The manicured lawns and modern architecture makes it hard to tell this quaint, quiet neighborhood is nearly 50 years old; one of Augusta's oldest communities.
Marion D. Griffin Jr. has lived in the Belair Hills Estates since the 1960s. He's one of the residents who will share his experience living in the historically African American Community for the annual "This Place Matters" tour.
"I really would not want to live any other place," Griffin said.
"This Place Matters" is an event organized by the Lucy Craft Laney Museum of Black History and Historic Augusta. They're highlighting Belair Hills Estates to raise awareness about the importance of preserving Augusta's historic neighborhoods.
"I think if that fabric starts to tear apart we start to lose that sense of community," said Robyn Anderson, services director with Historic Augusta, Inc. "It's why Augusta is important, its neighborhoods."

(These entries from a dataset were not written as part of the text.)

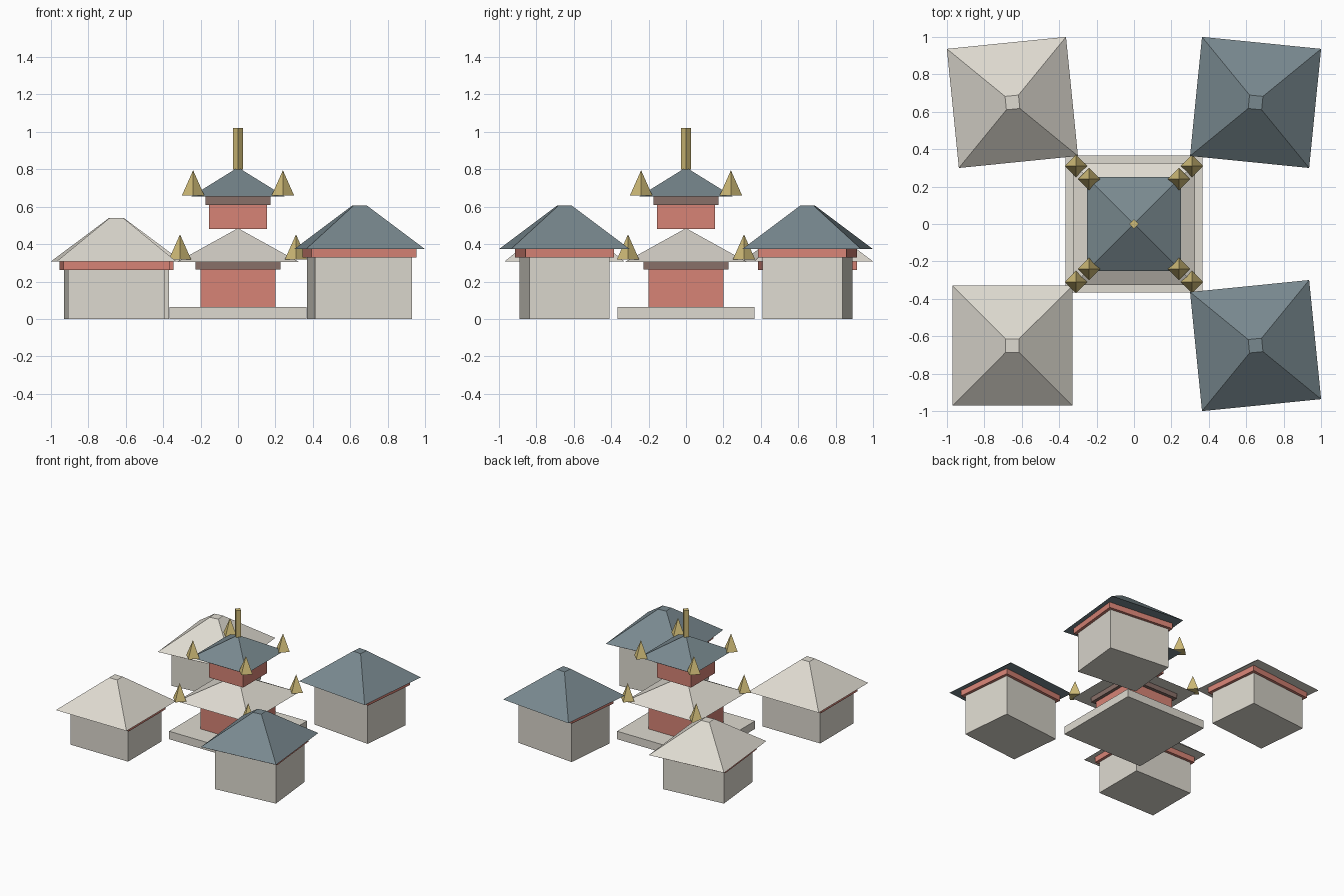
import bpy
import bmesh
from mathutils import Matrix

default = bpy.data.objects.get("Cube")
if default:
    bpy.data.objects.remove(default, do_unlink=True)


def material(name, rgb):
    m = bpy.data.materials.new(name)
    m.use_nodes = True
    m.diffuse_color = (*rgb, 1)
    bsdf = m.node_tree.nodes["Principled BSDF"]
    bsdf.inputs["Base Color"].default_value = (*rgb, 1)
    bsdf.inputs["Roughness"].default_value = 0.8
    return m


STONE = material("pale stone", (0.73, 0.70, 0.63))
RED = material("red plaster", (0.68, 0.23, 0.18))
SLATE = material("blue slate", (0.19, 0.25, 0.275))
BROWN = material("brown timber", (0.25, 0.16, 0.14))
GOLD = material("gold", (0.64, 0.51, 0.19))


def tapered(name, mat, base, top, z0, z1, at=(0, 0), turn=0, diamond=False):
    """Four-sided solid from half-size base at z0 to top at z1 (top None = point)."""
    signs = [(-1, -1), (1, -1), (1, 1), (-1, 1)]
    if diamond:
        signs = [(0, -1), (1, 0), (0, 1), (-1, 0)]
    bm = bmesh.new()
    low = [bm.verts.new((sx * base[0], sy * base[1], z0)) for sx, sy in signs]
    bm.faces.new(low[::-1])
    if top is None:
        high = [bm.verts.new((0, 0, z1))]
    else:
        high = [bm.verts.new((sx * top[0], sy * top[1], z1)) for sx, sy in signs]
        bm.faces.new(high)
    for i in range(4):
        j = (i + 1) % 4
        upper = high if top is None else [high[j], high[i]]
        bm.faces.new([low[i], low[j], *upper])
    mesh = bpy.data.meshes.new(name)
    bm.to_mesh(mesh)
    bm.free()
    mesh.materials.append(mat)
    ob = bpy.data.objects.new(name, mesh)
    ob.matrix_world = Matrix.Translation((*at, 0)) @ Matrix.Rotation(turn, 4, "Z")
    bpy.context.collection.objects.link(ob)
    return ob


def block(name, mat, hx, hy, z0, z1, **kw):
    return tapered(name, mat, (hx, hy), (hx, hy), z0, z1, **kw)


# Four corner houses, taller with slate roofs on the left side
def house(name, x, y, turn, eave, roof_mat):
    place = dict(at=(x, y), turn=turn)
    beam = eave - 0.045
    block(name + "_walls", STONE, 0.26, 0.215, 0, beam, **place)
    block(name + "_eave_beam", RED, 0.283, 0.237, beam, eave, **place)
    tapered(name + "_roof", roof_mat, (0.32, 0.32), (0.036, 0.036),
            eave, eave + 0.233, **place)


house("front_left_house", 0.65, -0.65, 0.1, 0.373, SLATE)
house("back_left_house", 0.65, 0.65, -0.1, 0.373, SLATE)
house("front_right_house", -0.65, -0.65, 0, 0.307, STONE)
house("back_right_house", -0.65, 0.65, 0.1, 0.307, STONE)

# Central tower on its platform
block("platform", STONE, 0.367, 0.367, 0, 0.065)


def storey(name, z, body, beam, roof, heights, roof_mat, finial_at, finial_z):
    z1, z2, z3 = heights
    block(name + "_body", RED, body, body, z, z1)
    block(name + "_eave_beam", BROWN, beam, beam, z1, z2)
    tapered(name + "_roof", roof_mat, (roof, roof), None, z2, z3)
    # Gold points on the roof corners
    for sx, side in ((1, "left"), (-1, "right")):
        for sy, end in ((-1, "front"), (1, "back")):
            tapered(f"{name}_{end}_{side}_finial", GOLD, (0.06, 0.06), None,
                    finial_z, finial_z + 0.135,
                    at=(sx * finial_at, sy * finial_at), diamond=True)


storey("lower", 0.065, 0.2, 0.226, 0.325, (0.265, 0.305, 0.485), STONE, 0.31, 0.317)
storey("upper", 0.48, 0.154, 0.173, 0.25, (0.61, 0.655, 0.81), SLATE, 0.24, 0.66)

# Spire
tapered("spire", GOLD, (0.026, 0.026), (0.026, 0.026), 0.8, 1.02, diamond=True)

This house was the first home built in Belair Hills Estates, and is now one of more than 200 properties in the community.
Griffin says back in the 1950s developers of Belair Hills Estates helped African Americans find homes during a time when it was hard for them to buy and own property. Griffin attributes the start of the community to M.M Scott, who he says had a clear vision for the community.
"He really wanted to find a place where African Americans could build a home for themselves; a nice place for the African American community," Griffin said.
Griffin says the residents in Belair Hills Estates have kept the community a nice place; upholding the vision put forth by the pioneers who developed it.